Exchange rates, as well as the prices of consumer goods, are driven by market forces called supply and demand. Exchange rates are influenced by internal and external factors. In general, when there's demand for a currency, its value rises against other currencies. Conversely, when demand for it declines, it costs less against other currencies.
One of the consequences of having a strong currency is that the prices of foreign goods and services will be cheaper for the residents of the country. However, this is not good for the exporters of said country, since the goods intended for export are more expensive to their foreign partners. The central bank of the country seeks to either keep its currency strong (if the country is import-oriented) or to keep it weak (if the country is export-oriented, e.g. Japan) or to try to maintain some balance between the two extremes.

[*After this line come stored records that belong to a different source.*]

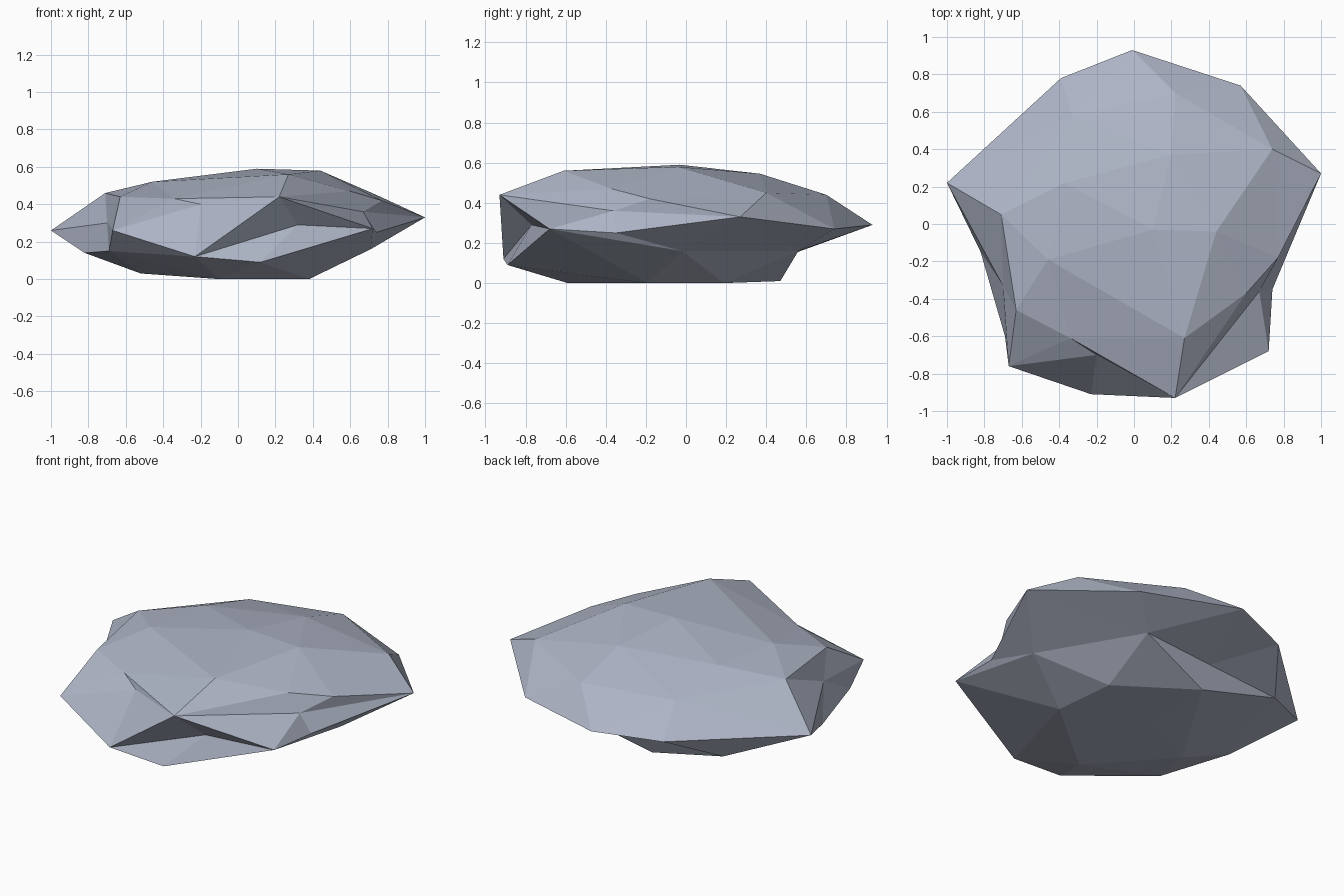
import bpy, bmesh
from mathutils import Vector

if "Cube" in bpy.data.objects:
    bpy.data.objects.remove(bpy.data.objects["Cube"])

# Corner points of the stone: rim, top, underside
OUTER = [
    (-1, .22, .26), (-.39, .78, .27), (-.01, .93, .29), (.57, .74, .27),
    (1, .27, .33), (.74, .4, .45), (.77, -.18, .42), (.74, -.35, .25),
    (.72, -.68, .27), (.22, -.93, .44), (-.23, -.91, .12), (.12, -.89, .09),
    (-.67, -.76, .26), (-.82, -.15, .14), (-.6, .5, .13), (-.69, -.6, .15),
    (-.71, .05, .46), (-.63, -.46, .44), (-.46, -.19, .52), (.1, -.03, .59),
    (.44, -.04, .58), (.27, -.61, .56), (.22, .7, .44), (.2, .37, .545),
    (-.37, .22, .52), (-.33, .58, .43),
    (.34, .19, 0), (-.1, .47, .01), (.38, -.19, 0), (.71, -.02, .16),
    (-.52, -.2, .03), (-.1, -.59, 0), (-.1, 0, 0),
]
# Dents: front pockets, side nicks, undercut at the back, and crease points
DENTS = [
    (.32, -.77, .29), (-.2, -.7, .4), (-.34, -.61, .43), (-.7, -.33, .3),
    (.6, -.37, .47), (.37, .56, .16),
    (-.1, .53, .145), (.67, -.36, .36), (-.06, -.77, .435),
]
CENTRE = Vector((0, 0, .28))


def inflate(p, dent):
    """Swell a corner to a near-sphere so one hull can connect every corner."""
    d = Vector(p) - CENTRE
    d.z *= 3
    return d.normalized() * (1.0 if dent else d.length ** .5)


# Connect the corners on the inflated shape, then put them back in place
bm = bmesh.new()
home = {}
for pts, dent in ((OUTER, False), (DENTS, True)):
    for p in pts:
        home[bm.verts.new(inflate(p, dent))] = Vector(p)
bmesh.ops.convex_hull(bm, input=list(bm.verts))
bmesh.ops.recalc_face_normals(bm, faces=list(bm.faces))
for v in list(bm.verts):
    v.co = home[v]
loose = [v for v in bm.verts if not v.link_faces]
for v in loose:
    bm.verts.remove(v)

mesh = bpy.data.meshes.new("flat_rock")
bm.to_mesh(mesh)
bm.free()
rock = bpy.data.objects.new("flat_rock", mesh)
bpy.context.collection.objects.link(rock)

# Blue-grey stone
stone = bpy.data.materials.new("stone")
stone.diffuse_color = (.42, .46, .56, 1)
stone.use_nodes = True
stone.node_tree.nodes["Principled BSDF"].inputs["Base Color"].default_value = stone.diffuse_color
mesh.materials.append(stone)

If the prospects for economic progress of the country are better (even if that's just a market rumor), investors and speculators will pour their capital into the economy of said country, which will increase the value of the currency relative to other currencies. The same things happens when news breaks that the country's central bank raised or will raise the interest rate (i.e. it will increase the return on the investment of the folks who keep their money in that particular currency).